  • Because error rates had such a strong correlation with utilization, hard errors are likely the dominant root cause over soft errors.

The price of eternal memory vigilance

ECC is priced higher due to the extra error-correcting bits onboard and the fact that they are generally produced in lower volume as compared to their non-ECC consumer brethren. Depending on the size and particular speeds involved, the ECC premium can be anywhere from 5-100%. Adoption costs exceeds the RAM price differential, as you will also need an ECC capable motherboard, which in turn often requires a server class processor. Overall, you’re looking at spending several hundred dollars to benefit from ECC memory protection with otherwise similarly performing hardware.

To ECC or not to ECC?

When it comes to most desktop CAD design, ECC largely doesn’t make economic sense for a self-build. Right off the bat, you’re spending money for an issue – correctable memory errors – that statistically will only affect 8% of your hardware, and only if the hardware undergoes a server-like utilization. At lower utilization, as is the case for most CAD workflows, error counts are 2-3 times less in the worst case.

But perhaps that’s not enough justification for you. Know then that ECC is not a magic bullet, and requires a server-style maintenance philosophy to utilize effectively, otherwise it’s a waste. The Google data indicates that modules with correctable errors are up to 900 times more likely to suffer from uncorrectable errors. You should have one of two reactions to this:

  • Holy crap, I should be monitoring my ECC memory! Then you better read up on Windows Hardware Error Architecture (WHEA) and keep some spare sticks around. Get ready to spend both time and money.
  • Wait, I have to monitor my ECC memory? If you haven’t bothered, and think ECC will save your bacon on its own, you’re deluding yourself. You may have already suffered uncorrectable errors without noticing. If you’re happy with uncorrectable errors, then you would likely be happy with non ECC RAM. You just spent your money for nothing. You’re doing it wrong.

Finally, all of this assumes perfect software. While it seems really unpleasant to have a system crash because a star on the other side of the universe farted a million years ago, it’s peanuts compared to how many crashes and problems you’re going to experience because your CAD software is broken. Even in the case of a system crash, most file versioning and backup strategies are a more cost-effective investment.

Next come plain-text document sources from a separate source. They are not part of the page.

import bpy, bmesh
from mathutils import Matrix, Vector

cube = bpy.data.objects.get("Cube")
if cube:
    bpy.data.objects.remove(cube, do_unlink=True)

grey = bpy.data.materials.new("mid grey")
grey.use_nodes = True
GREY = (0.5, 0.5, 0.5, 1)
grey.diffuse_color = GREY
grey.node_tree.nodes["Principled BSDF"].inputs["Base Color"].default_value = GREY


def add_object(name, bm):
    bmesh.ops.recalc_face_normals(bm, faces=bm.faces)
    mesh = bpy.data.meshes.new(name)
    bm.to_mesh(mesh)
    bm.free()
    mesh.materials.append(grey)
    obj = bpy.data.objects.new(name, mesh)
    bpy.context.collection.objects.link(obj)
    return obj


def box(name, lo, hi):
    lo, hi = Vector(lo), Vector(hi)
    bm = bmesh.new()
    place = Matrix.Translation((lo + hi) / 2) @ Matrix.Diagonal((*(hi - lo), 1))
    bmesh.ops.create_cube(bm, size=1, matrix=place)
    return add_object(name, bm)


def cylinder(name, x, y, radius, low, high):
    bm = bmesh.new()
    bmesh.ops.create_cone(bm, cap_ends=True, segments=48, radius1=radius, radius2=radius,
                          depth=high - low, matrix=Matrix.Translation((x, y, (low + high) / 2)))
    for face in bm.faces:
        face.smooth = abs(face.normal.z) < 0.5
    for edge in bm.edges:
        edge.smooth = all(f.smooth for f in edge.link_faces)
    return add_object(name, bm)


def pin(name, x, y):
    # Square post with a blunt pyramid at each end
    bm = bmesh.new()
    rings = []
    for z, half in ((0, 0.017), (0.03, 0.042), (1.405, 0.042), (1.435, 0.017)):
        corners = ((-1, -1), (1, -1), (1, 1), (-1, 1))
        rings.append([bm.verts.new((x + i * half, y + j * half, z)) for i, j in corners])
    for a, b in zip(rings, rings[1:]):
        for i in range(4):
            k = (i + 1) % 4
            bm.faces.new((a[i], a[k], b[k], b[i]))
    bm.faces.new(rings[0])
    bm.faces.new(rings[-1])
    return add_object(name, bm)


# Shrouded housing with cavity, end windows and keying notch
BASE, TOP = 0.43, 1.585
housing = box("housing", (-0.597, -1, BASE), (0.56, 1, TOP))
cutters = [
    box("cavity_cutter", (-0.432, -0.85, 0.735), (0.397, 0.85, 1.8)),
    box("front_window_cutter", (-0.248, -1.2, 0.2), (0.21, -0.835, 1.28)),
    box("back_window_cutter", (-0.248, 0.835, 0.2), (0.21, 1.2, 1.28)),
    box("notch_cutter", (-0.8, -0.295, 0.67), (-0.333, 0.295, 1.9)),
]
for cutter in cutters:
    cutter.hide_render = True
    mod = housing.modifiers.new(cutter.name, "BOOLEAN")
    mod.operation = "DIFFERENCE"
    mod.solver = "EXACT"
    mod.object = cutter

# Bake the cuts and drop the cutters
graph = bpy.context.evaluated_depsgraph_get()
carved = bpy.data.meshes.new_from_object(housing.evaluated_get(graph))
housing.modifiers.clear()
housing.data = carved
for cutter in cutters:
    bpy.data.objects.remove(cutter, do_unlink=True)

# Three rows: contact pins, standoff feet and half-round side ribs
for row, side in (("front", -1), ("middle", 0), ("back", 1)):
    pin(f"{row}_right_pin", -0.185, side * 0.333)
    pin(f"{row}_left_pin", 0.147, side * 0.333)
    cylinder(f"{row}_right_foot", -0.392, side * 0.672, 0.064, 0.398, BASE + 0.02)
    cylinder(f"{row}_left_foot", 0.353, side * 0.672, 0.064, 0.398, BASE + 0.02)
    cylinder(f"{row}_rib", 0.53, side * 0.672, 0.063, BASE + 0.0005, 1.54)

If you don’t mind rebooting, you don’t need ECC.

ECC only makes sense in server-like workflows such as FEM analyses or rendering, where a bump in the road costs hours of time. Well, unless you plan to design in space. But then you have a whole other set of problems, like how to keep George Clooney from eating the only piece of lettuce available.

Disclaimer: This article was written using non-ECC RAM and could be subject to eror. Oops.

  • goblin072 .

    I agree with most of this. But you might want to do some research on error above sea level. You do not have to be in space. Error rates go way up with altitude. Someone in the rockies, packistan etc are going to get more bit flips than at sea level and its not a minor percentage.

    I think ECC is ok if you can actually monitor it like on a dell server. People that put it in a game system using a xeon have no way to monitor it. They just have to go on faith that is correcting errors it has no way to inform the user, if you get a bad stick ecc can only do so much. If I could have ECC that would alert me then I would have no issue putting it in a workstation. Those features seem to be reserved for server class motherboards only. So get use to reboots Joe Consumer.